I do not want to wade into the Jane/Jake war currently raging across Homestuck fandom. Yet I find I must comment on the “reverse the genders” argument that many are making.
Mainly, the arguments run that Jane’s behavior is inappropriate, and this becomes apparent if we were to imagine Jane was a man, and Jake was a women.
The inappropriate behavior being flipping the table, and getting mad at Jake for months of one-sided conversations and his failure to notice she used to have a crush on him.
So, aside from male not being the reversal of female, here is why gender reversal does not work: In the modern context, men and woman are not interchangeable. In the modern context, an action performed by a man can have a different significance than the same action performed by a woman.
So why does “he kept listening to her talk about her relationship problems for months, then got really mad at her” sound worse than “She kept listening to him talk about her relationship problems months, then got really mad at him”?
Firstly, there is the “Nice Guy” phenomena. It is not uncommon for men in our culture to be “friends” with a woman, and be completely nice to her and there for her, and imagine that this entities him to her romantic affection. That he has “earned” the right to date her, because he has always been such a good friend, and listened to her.And then get angry when she never realizes how he feels about her, or rages about being stuck in the “Friend Zone.” To be clear, these “friendships” are only maintained in hopes of future romance, and not out of genuine friendship.

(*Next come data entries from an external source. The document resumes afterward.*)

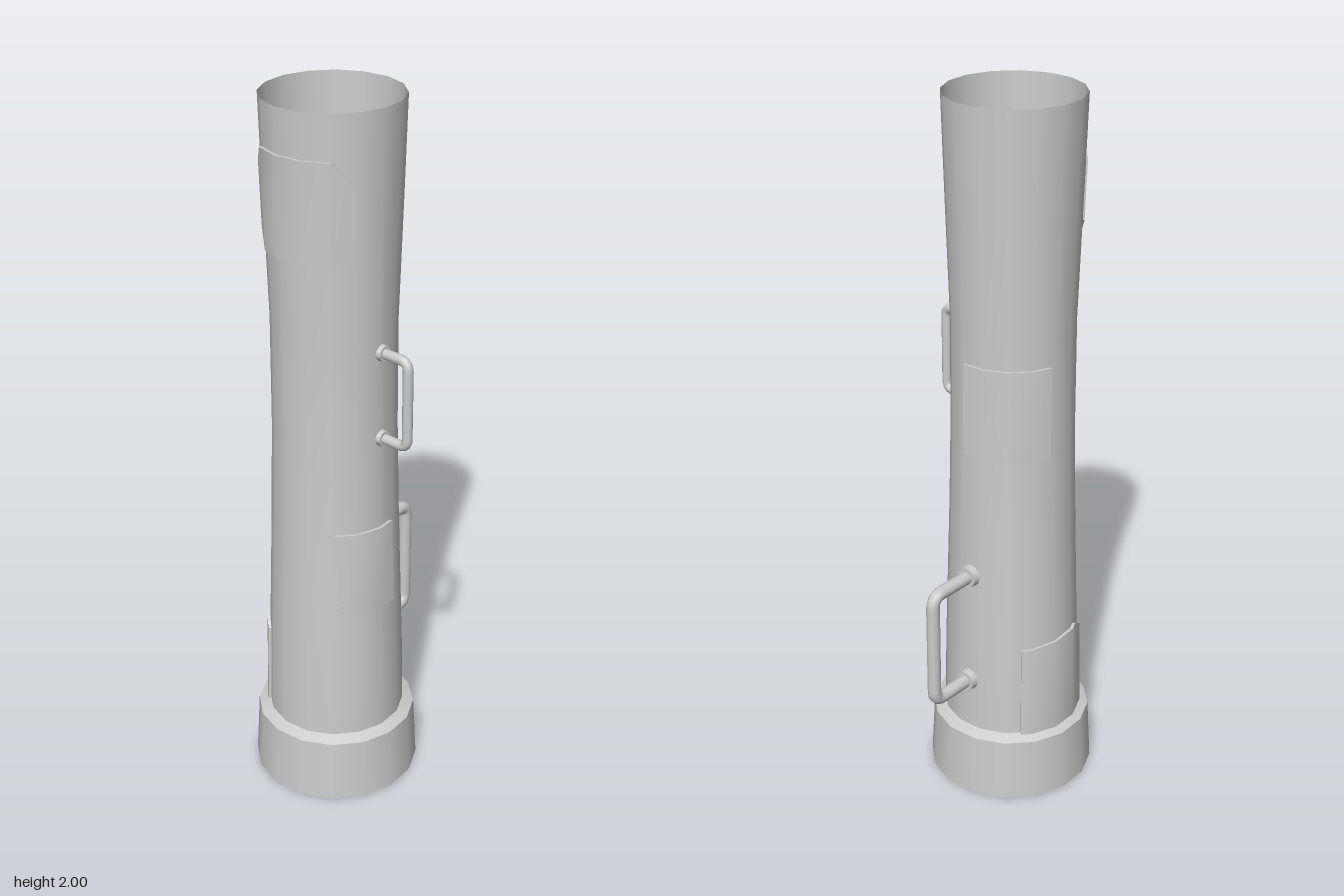
import * as THREE from 'three';
import { toCreasedNormals } from 'three/addons/utils/BufferGeometryUtils.js';

const SIDES = 16;
const STEP = 360 / SIDES;
const rad = THREE.MathUtils.degToRad;

// Waisted tube profile: [radius, height]
const PROFILE = [[0.193, 0.19], [0.189, 0.4], [0.181, 0.65], [0.175, 0.84], [0.169, 1.1],
  [0.168, 1.4], [0.178, 1.72], [0.186, 2]];

function tubeRadius(y) {
  let i = 1;
  while (i < PROFILE.length - 1 && PROFILE[i][1] < y) i++;
  const [r0, y0] = PROFILE[i - 1], [r1, y1] = PROFILE[i];
  return THREE.MathUtils.lerp(r0, r1, THREE.MathUtils.clamp((y - y0) / (y1 - y0), 0, 1));
}

// Point lying on the faceted tube, lifted outwards by an offset
function surfacePoint(deg, y, lift) {
  const local = (((deg % STEP) + STEP) % STEP) - STEP / 2;
  const r = tubeRadius(y) * Math.cos(rad(STEP / 2)) / Math.cos(rad(local)) + lift;
  return [r * Math.sin(rad(deg)), y, r * Math.cos(rad(deg))];
}

// Thin plate wrapped on the tube; outline columns are [angle, bottom, top]
function panelGeometry(outline) {
  const columns = [];
  outline.forEach((c, i) => {
    columns.push(c);
    const n = outline[i + 1];
    if (!n) return;
    for (let a = (Math.floor(c[0] / STEP) + 1) * STEP; a < n[0]; a += STEP) {
      const t = (a - c[0]) / (n[0] - c[0]);
      columns.push([a, c[1] + (n[1] - c[1]) * t, c[2] + (n[2] - c[2]) * t]);
    }
  });
  const positions = [], index = [];
  columns.forEach(([a, lo, hi], i) => {
    const section = [[lo, -0.004], [lo, 0.008], [hi, 0.008], [hi, -0.004]];
    for (const [y, lift] of section) positions.push(...surfacePoint(a, y, lift));
    if (i === 0) return;
    const p = (i - 1) * 4, q = i * 4;
    for (let k = 0; k < 3; k++) index.push(p + k, q + k, q + k + 1, p + k, q + k + 1, p + k + 1);
  });
  const e = (columns.length - 1) * 4;
  index.push(0, 1, 2, 0, 2, 3, e, e + 2, e + 1, e, e + 3, e + 2);
  const geometry = new THREE.BufferGeometry();
  geometry.setAttribute('position', new THREE.Float32BufferAttribute(positions, 3));
  geometry.setIndex(index);
  return toCreasedNormals(geometry, 0.6);
}

// Bent bar handle with a round foot at each end, built along local +z
function makeHandle(name, { angle, low, high, reach, thickness, foot, footDepth }, material) {
  const group = new THREE.Group();
  group.name = name;
  const bend = thickness * 1.8;
  const v = (y, z) => new THREE.Vector3(0, y, z);
  const inner = tubeRadius(low) - 0.01;
  const path = new THREE.CurvePath();
  path.add(new THREE.LineCurve3(v(low, inner), v(low, reach - bend)));
  path.add(new THREE.QuadraticBezierCurve3(v(low, reach - bend), v(low, reach), v(low + bend, reach)));
  path.add(new THREE.LineCurve3(v(low + bend, reach), v(high - bend, reach)));
  path.add(new THREE.QuadraticBezierCurve3(v(high - bend, reach), v(high, reach), v(high, reach - bend)));
  path.add(new THREE.LineCurve3(v(high, reach - bend), v(high, inner)));
  const bar = new THREE.Mesh(new THREE.TubeGeometry(path, 48, thickness, 10), material);
  bar.name = name + 'Bar';
  group.add(bar);
  for (const y of [low, high]) {
    const geometry = toCreasedNormals(new THREE.CylinderGeometry(foot * 0.92, foot, footDepth, 12), 0.8);
    const mesh = new THREE.Mesh(geometry, material);
    mesh.name = name + 'Foot';
    mesh.rotation.x = Math.PI / 2;
    mesh.position.set(0, y, tubeRadius(y) + footDepth * 0.2);
    group.add(mesh);
  }
  group.rotation.y = rad(angle);
  return group;
}

export function createModel() {
  const model = new THREE.Group();
  model.name = 'chimneyPipe';
  const material = new THREE.MeshStandardMaterial({ color: 0xcccccc, side: THREE.DoubleSide });

  const addLathe = (name, points) => {
    const geometry = new THREE.LatheGeometry(points.map(([r, y]) => new THREE.Vector2(r, y)), SIDES);
    const mesh = new THREE.Mesh(geometry, material);
    mesh.name = name;
    model.add(mesh);
  };

  // Open tube and its wider base collar
  addLathe('tube', PROFILE);
  addLathe('collar', [[0.235, 0], [0.225, 0.183]]);
  addLathe('collarLedge', [[0.225, 0.183], [0.192, 0.197]]);

  // Riveted-on repair plates
  const panels = {
    upperFrontPanel: [[-39, 1.66, 1.83], [-24, 1.61, 1.88], [47, 1.61, 1.88], [65, 1.61, 1.81]],
    sidePanel: [[48, 0.83, 0.84], [54, 0.59, 0.84], [107, 0.59, 0.84]],
    lowerPanel: [[-122, 0.19, 0.47], [-60, 0.19, 0.485], [-37, 0.19, 0.44]],
    backPanel: [[-178, 1.05, 1.31], [-95, 1.05, 1.31]],
  };
  for (const [name, outline] of Object.entries(panels)) {
    const mesh = new THREE.Mesh(panelGeometry(outline), material);
    mesh.name = name;
    model.add(mesh);
  }

  // Small side handle and larger back handle
  model.add(makeHandle('sideHandle', {
    angle: 95, low: 1.105, high: 1.35, reach: 0.257, thickness: 0.014, foot: 0.023, footDepth: 0.016,
  }, material));
  model.add(makeHandle('backHandle', {
    angle: -170, low: 0.35, high: 0.685, reach: 0.332, thickness: 0.019, foot: 0.032, footDepth: 0.022,
  }, material));

  model.position.set(-0.019, 0, 0.054);
  const root = new THREE.Group();
  root.name = 'pipe';
  root.add(model);
  return root;
}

So the reason it would seem bad if Jane (as a man) got angry at Jake (as a woman) for talking his ear off and not noticing his prior crush, its because we think Jane was being a Nice Guy, without genuine interest in Jake beyond maybe dating him one day.
If it were true that Jane was just mad at Jake for failing to notice she used to have a crush on him, or not giving her the love to which she feels entitled, then it would, indeed, be bad. It would be bad no matter the gender of those involved.

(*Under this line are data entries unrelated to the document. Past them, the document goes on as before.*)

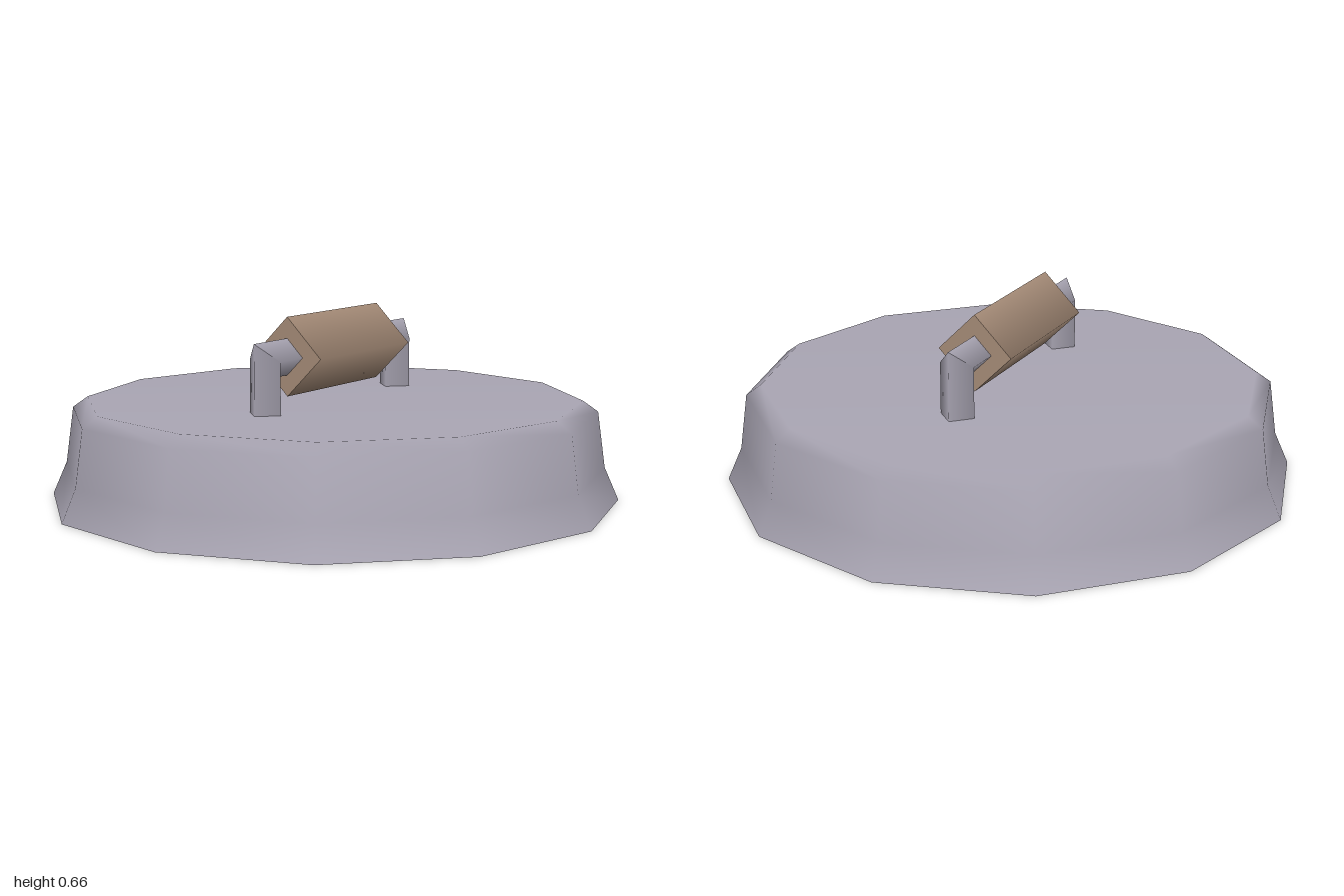
import * as THREE from 'three';

const metal = new THREE.MeshStandardMaterial({ color: 0xaaa6b4 });
metal.name = 'greyMetal';
const wood = new THREE.MeshStandardMaterial({ color: 0xa68c78 });
wood.name = 'brownWood';

const SIDES = 12;
const LID_TOP = 0.35;   // height of the lid's flat top
const BAR_Y = 0.528;    // height of the handle's axis
const LEG_Z = 0.41;     // distance of each leg from the centre
const ROD = 0.0625;     // radius of the square rod

function add(group, name, geometry, material) {
  const mesh = new THREE.Mesh(geometry, material);
  mesh.name = name;
  group.add(mesh);
  return mesh;
}

// Square rod standing on one edge, its ends slanted to meet in mitred corners
function mitredRod(length, topSlope, bottomSlope) {
  const geo = new THREE.CylinderGeometry(ROD, ROD, length, 4, 1, true);
  const p = geo.attributes.position;
  for (let i = 0; i < p.count; i++) {
    const slope = p.getY(i) > 0 ? topSlope : bottomSlope;
    p.setY(i, p.getY(i) + slope * p.getZ(i));
  }
  return geo;
}

export function createModel() {
  const model = new THREE.Group();
  model.name = 'hatchLid';

  // Flared lid with a bevelled rim
  const profile = [[1, 0], [0.95, 0.115], [0.923, 0.312], [0.87, LID_TOP], [0, LID_TOP]]
    .map(([r, y]) => new THREE.Vector2(r, y));
  add(model, 'lid', new THREE.LatheGeometry(profile, SIDES), metal);

  // Flat underside
  add(model, 'underside', new THREE.CircleGeometry(1, SIDES).rotateX(Math.PI / 2), metal);

  // Handle: two legs, a crossbar and a grip
  const handle = new THREE.Group();
  handle.name = 'handle';
  model.add(handle);

  const legHeight = BAR_Y - LID_TOP;
  for (const side of [1, -1]) {
    const leg = add(handle, side > 0 ? 'frontLeg' : 'backLeg', mitredRod(legHeight, side, 0), metal);
    leg.position.set(0, LID_TOP + legHeight / 2, side * LEG_Z);
  }

  const bar = add(handle, 'crossbar', mitredRod(LEG_Z * 2, -1, 1).rotateX(Math.PI / 2), metal);
  bar.position.y = BAR_Y;

  const grip = add(handle, 'grip',
    new THREE.CylinderGeometry(0.135, 0.135, 0.564, 4).rotateX(Math.PI / 2), wood);
  grip.position.y = BAR_Y;

  return model;
}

However, I do not believe that is why Jane is angry. Perhaps your interpretation of Jane’s character is such that it seems plausible she only speaks with Jake and continues to be his “friend” in hopes of one day getting together with him. By my interpretation, that notion is laughable. The source of Jane’s anger is the entirely one sided nature of their conversations, and lack of consideration for her feelings or interest in her well being. From her point of view, he only remembers she exists when he wants to talk at someone about his problems, and has no interest in her problems, in her well being, or in her input or advice. And if a friend, regardless of gender, treats you this way, I believe it is a valid reason to become angry. I am not saying that anger is the best response, but it is not blame-worthy to become angry under such conditions.
Secondly, there is a significantly higher frequency of men assaulting women than the other way around.* Violence against men certainly does exist. It absolutely does, and it deserves attention and discussion. But not here. Its existence also does not invalidate the high rates of violence against women, because two wrongs don’t make a right.
These higher rates of violence make it a much more threatening for a woman when a man looses his temper and flips a table, then it is for a man when a woman does the same.
Thus, the actions of “man” Jane have a significantly different weight than those of “woman” Jane, and one should not judge her actions by how they would appear if she were a man.
So, basically, that is why “reversing” the gender does not work in this situation. It does not work in any situation, because A) in the modern context, men and women are not 100% perfectly interchangeable, as a closer examination of any situation will demonstrate, and B) gender is not binary, anyways.
* “Women accounted for 85% of the victims of intimate partner violence, men for approximately 15%.”(Bureau of Justice Statistics Crime Data Brief, Intimate Partner Violence, 1993-2001, February 2003)